Lito Eduardo, a 12-year-old boy in Mozambique, is among the 40 percent of people in his country who don't have access to clean, safe water. As a result, he wakes up at 2 a.m., hours before dawn, and hikes two and a half miles to fetch water from a river well and perform the backbreaking task of lugging it home. If he left any later, the line would be too long to allow him to do anything else during the day.
"The first to reach the well is the first to collect water; there are so many who depend on it," he says.
Despite waking so early, Lito is usually late for school, and Lito's mother will need to make two more trips for water during the day. "I do not have time to help my husband in the field," she says.
The time and effort needed to find water creates a domino effect for Lito's family. Lito suffers in school because he misses class. His mother can't help in the fields because she's carrying water from the river. His father's productivity on the farm suffers without help from the rest of the family, resulting in meager meals for his wife and seven children.
It's nearly impossible for us to imagine what life would be like without access to clean water.
Most of us turn a knob in the morning and hot water squirts from the showerhead. We brush our teeth over a sink with clean, flowing water. Perhaps we fill a glass of water from the dispenser in the door of the fridge and drop a load of laundry into the washing machine. We're entirely dependent on clean water for a variety of uses all before leaving for work in the morning. It's a luxury we don't think about, but that 783 million people around the world go without.
We know exactly how to fix this situation. In fact, just this month the United Nations announced that the world has met one of its first Millennium Development Goals ahead of schedule: cutting in half the number of people who do not have access to clean water by 2015.
In the last 20 years, more than two billion people have received a local water source. Through organizations like World Vision and Water4, millions are gaining access to water inexpensively and on a sustainable basis. But with more than 780 million people still without water, there is much more work to do. And there is still a long way to go to improve sanitation and hygiene so that water supplies are not polluted.

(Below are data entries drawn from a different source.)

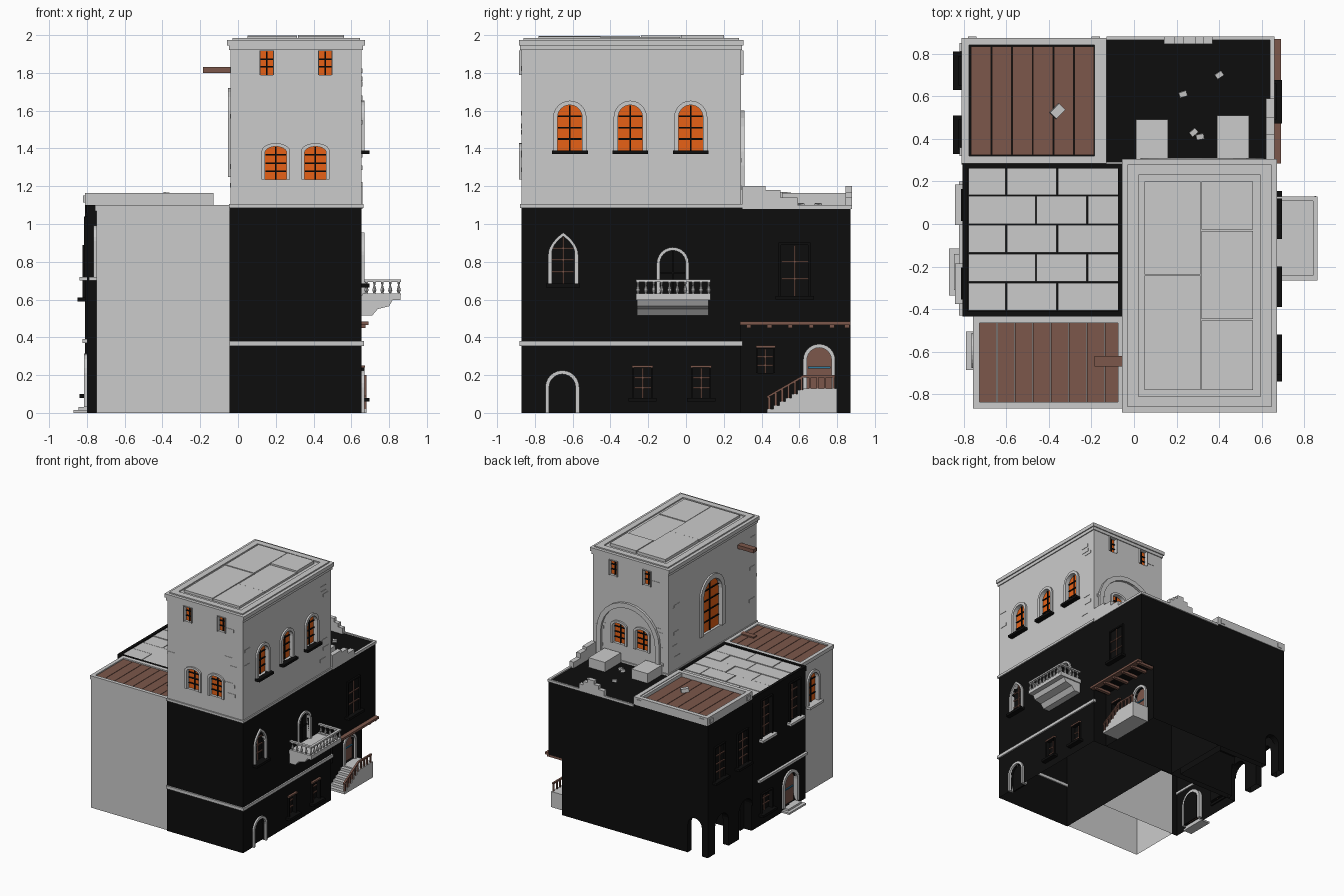
import bpy, bmesh, random
from math import sin, cos, pi
from mathutils import Vector, Matrix

if "Cube" in bpy.data.objects:
    bpy.data.objects.remove(bpy.data.objects["Cube"])
random.seed(4)

def material(name, c):
    m = bpy.data.materials.new(name)
    m.diffuse_color = (*c, 1)
    m.use_nodes = True
    m.node_tree.nodes["Principled BSDF"].inputs["Base Color"].default_value = m.diffuse_color
    return m
BLACK = material("dark_plaster", (.004, .004, .004))
BROWN = material("wood", (.2, .095, .07))
ORANGE = material("glowing_glass", (.8, .12, .008))
BLUE = material("door_latch", (.03, .2, .35))

def finish(name, bm, mat=None):
    bmesh.ops.recalc_face_normals(bm, faces=bm.faces)
    me = bpy.data.meshes.new(name)
    bm.to_mesh(me); bm.free()
    ob = bpy.data.objects.new(name, me)
    bpy.context.collection.objects.link(ob)
    if mat: me.materials.append(mat)
    return ob

def boxes(name, items, mat=None):
    bm = bmesh.new()
    for a in items:
        c = [(a[i] + a[i + 1]) / 2 for i in (0, 2, 4)]
        s = [abs(a[i + 1] - a[i]) for i in (0, 2, 4)]
        bmesh.ops.create_cube(bm, size=1, matrix=Matrix.Translation(c) @ Matrix.Diagonal((*s, 1)))
    return finish(name, bm, mat)

def rim(name, x0, x1, y0, y1, z0, z1, t, mat=None):
    return boxes(name, [(x0, x1, y0, y0 + t, z0, z1), (x0, x1, y1 - t, y1, z0, z1),
                        (x0, x0 + t, y0 + t, y1 - t, z0, z1), (x1 - t, x1, y0 + t, y1 - t, z0, z1)], mat)

# wall = (side, plane): u runs along the wall, d points outward
def P(w, u, d, z):
    s, p = w
    return {"R": (p + d, u, z), "L": (p - d, u, z), "F": (u, p - d, z), "B": (u, p + d, z)}[s]

def wboxes(name, w, items, mat=None):
    out = []
    for u0, u1, d0, d1, z0, z1 in items:
        a, b = P(w, u0, d0, z0), P(w, u1, d1, z1)
        out.append((a[0], b[0], a[1], b[1], z0, z1))
    return boxes(name, out, mat)

def prism(name, w, pts, d0, d1, mat=None):
    bm = bmesh.new()
    a, b = ([bm.verts.new(P(w, u, d, z)) for u, z in pts] for d in (d0, d1))
    bm.faces.new(a); bm.faces.new(b)
    for i in range(len(pts)):
        j = (i + 1) % len(pts)
        bm.faces.new((a[i], a[j], b[j], b[i]))
    return finish(name, bm, mat)

def outline(u, z0, z1, hw, kind):
    if kind == "rect":
        return [(u + hw, z0), (u + hw, z1), (u - hw, z1), (u - hw, z0)]
    rise = {"round": hw, "low": hw * .55, "point": hw * 1.5}[kind]
    n, half = 6, []
    for i in range(n + 1):
        s = i / n
        half.append((hw * (1 - s * s), rise * s) if kind == "point" else (hw * cos(s * pi / 2), rise * sin(s * pi / 2)))
    top = [(u + x, z1 - rise + z) for x, z in half] + [(u - x, z1 - rise + z) for x, z in half[-2::-1]]
    return [(u + hw, z0)] + top + [(u - hw, z0)]

def surround(name, w, outer, inner, d0, d1, mat=None):
    bm = bmesh.new()
    secs = [[bm.verts.new(P(w, *q)) for q in ((o[0], d0, o[1]), (o[0], d1, o[1]), (i[0], d1, i[1]), (i[0], d0, i[1]))]
            for o, i in zip(outer, inner)]
    for a, b in zip(secs, secs[1:]):
        for k in range(4):
            bm.faces.new((a[k], a[k - 1], b[k - 1], b[k]))
    bm.faces.new(secs[0]); bm.faces.new(secs[-1])
    return finish(name, bm, mat)

def opening(name, w, u, z0, z1, hw, kind="rect", fw=.02, pane=ORANGE, frame=None, bars=BLACK, rows=3, cuts=None, sill=None):
    inner = outline(u, z0, z1, hw, kind)
    surround(name + "_frame", w, outline(u, z0, z1 + fw, hw + fw, kind), inner, -.03, .014, frame)
    dp = .003
    if cuts is not None:
        cuts.append(prism("cutter", w, inner, -.035, .05)); dp = -.022
    prism(name + "_pane", w, inner, dp - .006, dp, pane)
    if rows:
        t, h = .004, z1 - z0
        wboxes(name + "_bars", w, [(u - t, u + t, dp, dp + .008, z0, z1 - .003)] +
               [(u - hw * .97, u + hw * .97, dp, dp + .008, z0 + h * k / (rows + 1) - t, z0 + h * k / (rows + 1) + t)
                for k in range(1, rows + 1)], bars)
    if sill:
        wboxes(name + "_sill", w, [(u - hw - .03, u + hw + .03, -.01, .04, z0 - .02, z0)], sill[0])

def carve(ob, cutters=()):
    for c in cutters:
        m = ob.modifiers.new("cut", "BOOLEAN")
        m.object, m.solver = c, "EXACT"
    me = bpy.data.meshes.new_from_object(ob.evaluated_get(bpy.context.evaluated_depsgraph_get()))
    ob.modifiers.clear(); ob.data = me
    for c in cutters: bpy.data.objects.remove(c)
    bm = bmesh.new(); bm.from_mesh(me)          # shells are open underneath
    bmesh.ops.delete(bm, geom=[f for f in bm.faces if f.normal.z < -.9 and f.calc_center_median().z < .01], context="FACES")
    bm.to_mesh(me); bm.free()

# main masses
base = boxes("tower_base", [(-.045, .655, -.87, .29, 0, 1.09)], BLACK)
upper = boxes("tower_upper", [(-.04, .655, -.87, .29, 1.09, 1.95)])
boxes("back_wing_upper", [(-.14, .655, .29, .87, .47, 1.09)], BLACK)
low = boxes("back_wing_lower", [(-.14, .53, .29, .87, 0, .47)], BLACK)
mid = boxes("middle_block", [(-.8, -.045, -.43, .28, 0, 1.08)], BLACK)
corner = boxes("corner_block", [(-.81, -.14, .28, .87, 0, 1.1)], BLACK)
front = boxes("front_wing", [(-.75, -.045, -.86, -.43, 0, 1.075)])
R, L, F, B = ("R", .655), ("L", -.04), ("F", -.87), ("B", .29)
ML, CL, FL, RR = ("L", -.8), ("L", -.81), ("L", -.75), ("R", .53)

# tower windows
cuts = []
for u in (-.615, -.295, .025):
    opening("tower_side_window", R, u, 1.39, 1.63, .065, "round", .023, cuts=cuts, sill=[BLACK])
for w in (F, B):
    for u in (.2, .41):
        opening("tower_low_window", w, u, 1.235, 1.41, .057, "low", .018, cuts=cuts)
    for u in (.152, .462):
        opening("tower_high_window", w, u, 1.79, 1.915, .034, "rect", .004, rows=2, cuts=cuts)
opening("tower_great_window", L, -.28, 1.25, 1.68, .12, "round", .04, rows=4, cuts=cuts)
carve(upper, cuts)
surround("blind_arch", B, outline(.32, 1.09, 1.6, .29, "round"), outline(.32, 1.09, 1.56, .25, "round"), -.01, .02)
boxes("tower_beam", [(-.185, -.03, -.67, -.62, 1.8, 1.83)], BROWN)
boxes("tower_string_course", [(-.047, .665, -.88, .3, 1.085, 1.105)])
boxes("tower_cornice", [(-.047, .663, -.878, .297, 1.92, 1.945), (-.057, .672, -.885, .305, 1.945, 1.975)])
rim("tower_roof_rim", -.03, .645, -.86, .28, 1.97, 1.985, .05)
boxes("tower_roof_slabs", [(.05, .312, -.78, -.243, 1.97, 1.995), (.05, .312, -.237, .2, 1.97, 1.998),
      (.318, .56, -.78, -.453, 1.97, 1.993), (.318, .56, -.447, -.033, 1.97, 1.99), (.318, .56, -.027, .2, 1.97, 2)])
# scattered bricks showing through the plaster
for w, a, b in ((R, -.8, .2), (F, .02, .55), (L, -.8, .2), (B, .05, .6)):
    bricks = []
    for i in range(8):
        u, z = random.choice((a, b)) + random.uniform(-.03, .03), random.uniform(1.15, 1.85)
        bricks.append((u - .035, u + .035, -.005, .003, z, z + .025))
    wboxes("exposed_bricks", w, bricks)

# tower lower storeys
cuts = []
opening("pointed_window", R, -.65, .685, .935, .06, "point", .02, pane=BLACK, bars=BROWN, cuts=cuts, sill=[BLACK])
opening("balcony_door", R, -.07, .625, .86, .068, "round", .017, pane=BLACK, rows=1, cuts=cuts)
opening("cellar_door", R, -.655, 0, .205, .07, "round", .02, pane=BLACK, rows=0, cuts=cuts)
for u in (-.23, .08):
    opening("ground_window", R, u, .08, .24, .045, "rect", .008, BLACK, BLACK, BROWN, 2, cuts, [BLACK])
    wboxes("window_lintel", R, [(u - .055, u + .055, 0, .018, .24, .252)], BROWN)
carve(base, cuts)
opening("wing_window", R, .575, .62, .89, .072, "rect", .012, BLACK, BLACK, BROWN, 2, sill=[BLACK])
boxes("string_course", [(-.045, .667, -.882, -.86, .355, .38), (.64, .667, -.882, .3, .355, .38)])

# balcony
prism("balcony_bracket", ("B", 0), [(.65, .515), (.71, .515), (.74, .55), (.8, .565), (.82, .6), (.65, .6)], -.26, .12)
boxes("balcony_slab", [(.65, .86, -.265, .13, .598, .625)])
rail = [(.84, .862, -.265, .13), (.66, .84, -.265, -.243), (.66, .84, .108, .13)]
boxes("balcony_rail", [(*r, .693, .706) for r in rail] + [(*r, .625, .633) for r in rail])
spots = [(.851, -.254 + .375 * i / 9) for i in range(10)] + [(.68 + .042 * i, y) for i in range(4) for y in (-.254, .119)]
bm = bmesh.new()
for x, y in spots:
    for z0, z1, r0, r1 in ((.63, .65, .004, .011), (.65, .675, .011, .004), (.675, .695, .004, .008)):
        bmesh.ops.create_cone(bm, cap_ends=False, segments=8, radius1=r0, radius2=r1, depth=z1 - z0,
                              matrix=Matrix.Translation((x, y, (z0 + z1) / 2)))
finish("balcony_balusters", bm)

# recessed entrance with stairs below the overhang
cuts = []
opening("small_window", RR, .42, .21, .34, .042, "rect", .008, BLACK, BLACK, BROWN, 2, cuts)
wboxes("window_lintel", RR, [(.37, .475, 0, .018, .345, .358)], BROWN)
opening("entrance_door", RR, .705, .13, .345, .065, "round", .02, BROWN, rows=0, cuts=cuts)
wboxes("door_latch", RR, [(.645, .765, -.022, -.014, .235, .245)], BLUE)
carve(low, cuts)
boxes("overhang_ledge", [(.645, .69, .285, .87, .465, .483)], BROWN)
boxes("overhang_joists", [(.53, .675, y, y + .025, .45, .47) for y in (.32, .43, .54, .65, .76, .84)], BROWN)
boxes("entrance_stairs", [(.53, .68, .62, .8, 0, .13)] + [(.53, .68, .43 + .032 * i, .625, 0, .02 * (i + 1)) for i in range(6)])
prism("stair_rail", ("R", .665), [(.43, .09), (.62, .2), (.79, .2), (.79, .188), (.623, .188), (.43, .078)], 0, .015, BROWN)
boxes("stair_posts", [(.666, .679, .435 + .034 * i, .447 + .034 * i, .01 + .02 * i, .085 + .02 * i) for i in range(6)] +
      [(.666, .679, y, y + .012, .13, .19) for y in (.65, .69, .73, .775)], BROWN)

# back wing roof terrace with ruined parapet
boxes("ruined_parapet", [(.62, .66, .3, .42, 1.08, 1.2), (.62, .66, .42, .5, 1.08, 1.18), (.62, .66, .5, .59, 1.08, 1.14),
      (.14, .37, .845, .88, 1.08, 1.14), (.19, .33, .845, .88, 1.14, 1.17), (.23, .29, .845, .88, 1.17, 1.2),
      (.64, .66, .59, .88, 1.08, 1.1), (-.13, .66, .865, .88, 1.08, 1.1)])
boxes("roof_blocks", [(.01, .16, .3, .49, 1.09, 1.17), (.39, .54, .3, .51, 1.09, 1.17)])
for x, y, z, r in ((.4, .7, 1.1, .6), (.23, .61, 1.1, .3), (.28, .43, 1.1, .7), (.31, .41, 1.1, .2), (-.36, .53, 1.15, .8)):
    s = .03 if x < 0 else .018
    ob = boxes("rubble", [(-s, s, -s * .7, s * .7, -s * .5, s * .5)])
    ob.location, ob.rotation_euler = (x, y, z), (.1, .1, r)

# corner terrace with planked floor and parapet
rim("terrace_parapet", -.81, -.13, .285, .875, 1.1, 1.165, .035)
boxes("terrace_inner_wall", [(-.185, -.165, .32, .84, 1.1, 1.16)])
boxes("terrace_planks", [(-.765 + .097 * i, -.672 + .097 * i, .325, .835, 1.09, 1.135) for i in range(6)], BROWN)
boxes("parapet_studs", [(-.82, -.8, y, y + .04, 1.115, 1.15) for y in (.32, .81)] + [(x, x + .04, .865, .88, 1.115, 1.15) for x in (-.78, -.2)])

# open arcade under the corner
cuts = [boxes("cutter", [(-.755, -.2, .33, .82, -.1, .36)])]
for u in (.685, .37):
    cuts.append(prism("cutter", CL, outline(u, -.1, .3, .09, "round"), -.08, .05))
cuts.append(prism("cutter", ("B", .87), outline(-.69, -.1, .3, .065, "round"), -.08, .05))
carve(corner, cuts)
for u in (.72, .42):
    opening("corner_window", CL, u, .61, .88, .06, "rect", .01, BLACK, BLACK, BROWN, 3, sill=[BLACK])

# middle block: stone roof, windows and street door
rim("middle_roof_rim", -.805, -.05, -.435, .285, 1.06, 1.1, .025, BLACK)
stones = []
for r in range(5):
    y = -.41 + .136 * r
    xs = [-.78] + [-.6 + .07 * (r % 2 * 2) + .24 * k for k in range(2)] + [-.07]
    stones += [(a + .003, b - .003, y + .003, y + .133, 1.07, 1.09 + random.uniform(0, .006)) for a, b in zip(xs, xs[1:])]
boxes("middle_roof_stones", stones)
cuts = []
for u, z0, z1 in ((.09, .72, 1.03), (-.28, .72, 1.03), (.09, .1, .25)):
    opening("middle_window", ML, u, z0, z1, .065, "rect", .01, BLACK, BLACK, BROWN, 3 if z0 > .5 else 2, cuts, [None if z0 > .5 else BLACK])
opening("street_door", ML, -.225, .03, .29, .08, "round", .025, BROWN, rows=0, cuts=cuts)
wboxes("street_door_latch", ML, [(-.29, -.16, -.022, -.014, .15, .16)], BLUE)
carve(mid, cuts)
boxes("street_steps", [(-.87, -.79, -.335, -.115, 0, .015), (-.845, -.79, -.31, -.14, .015, .03)])
boxes("middle_string_course", [(-.822, -.79, -.43, .2, .37, .39)])

# front wing: planked roof, side window
rim("front_wing_rim", -.757, -.045, -.867, -.435, 1.07, 1.1, .03)
boxes("front_wing_planks", [(-.727 + .0845 * i, -.646 + .0845 * i, -.837, -.465, 1.07, 1.09) for i in range(8)], BROWN)
boxes("loose_board", [(-.185, -.06, -.67, -.625, 1.09, 1.1)], BROWN)
cuts = []
opening("front_wing_window", FL, -.595, .72, .97, .06, "round", .022, cuts=cuts, sill=[None])
carve(front, cuts)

Lack of clean water is more than an inconvenience or an everyday hardship. Without access to safe water, every area of your life is affected. Your whole day consumed with, "How do I get water?"
Communities lacking safe sources of water experience hunger, poor education for their children, and are constantly at risk of illness and death as a result of water-borne diseases. According to the World Health Organization, 10 percent of global diseases could be prevented by providing access to water as well as sanitation and hygiene. More than 6,000 children die each day, most under the age of 5, from diarrheal diseases caused by unsafe water and lack of basic sanitation facilities.
Gaining a safe and accessible source of water radically transforms communities like Lito's. While costs can vary, World Vision dug a borehole well for the northern Mozambique village of Nihessiue at a rate of roughly $50 per person. After the 500 families in Lito's community received a well supplying clean water, he said, "Now when I wake up I do not bother fetching water; I only sweep the yard. I can go to school for all of my classes." Their new well, his mother says, "means more food on the table as now I can help my husband with farming. We have increased the size of our garden and hope that we have a good harvest this year."
In many cases, Water4 doubles the impact of this work as they train crews to operate small businesses drilling wells and performing maintenance work. These jobs bring more benefit to rural communities.
This kind of progress is making a difference. Lito, and everyone else in the world, deserves safe, local water, just as most of us enjoy each morning. We have the means to achieve it. The only question is, Are we willing to make it happen?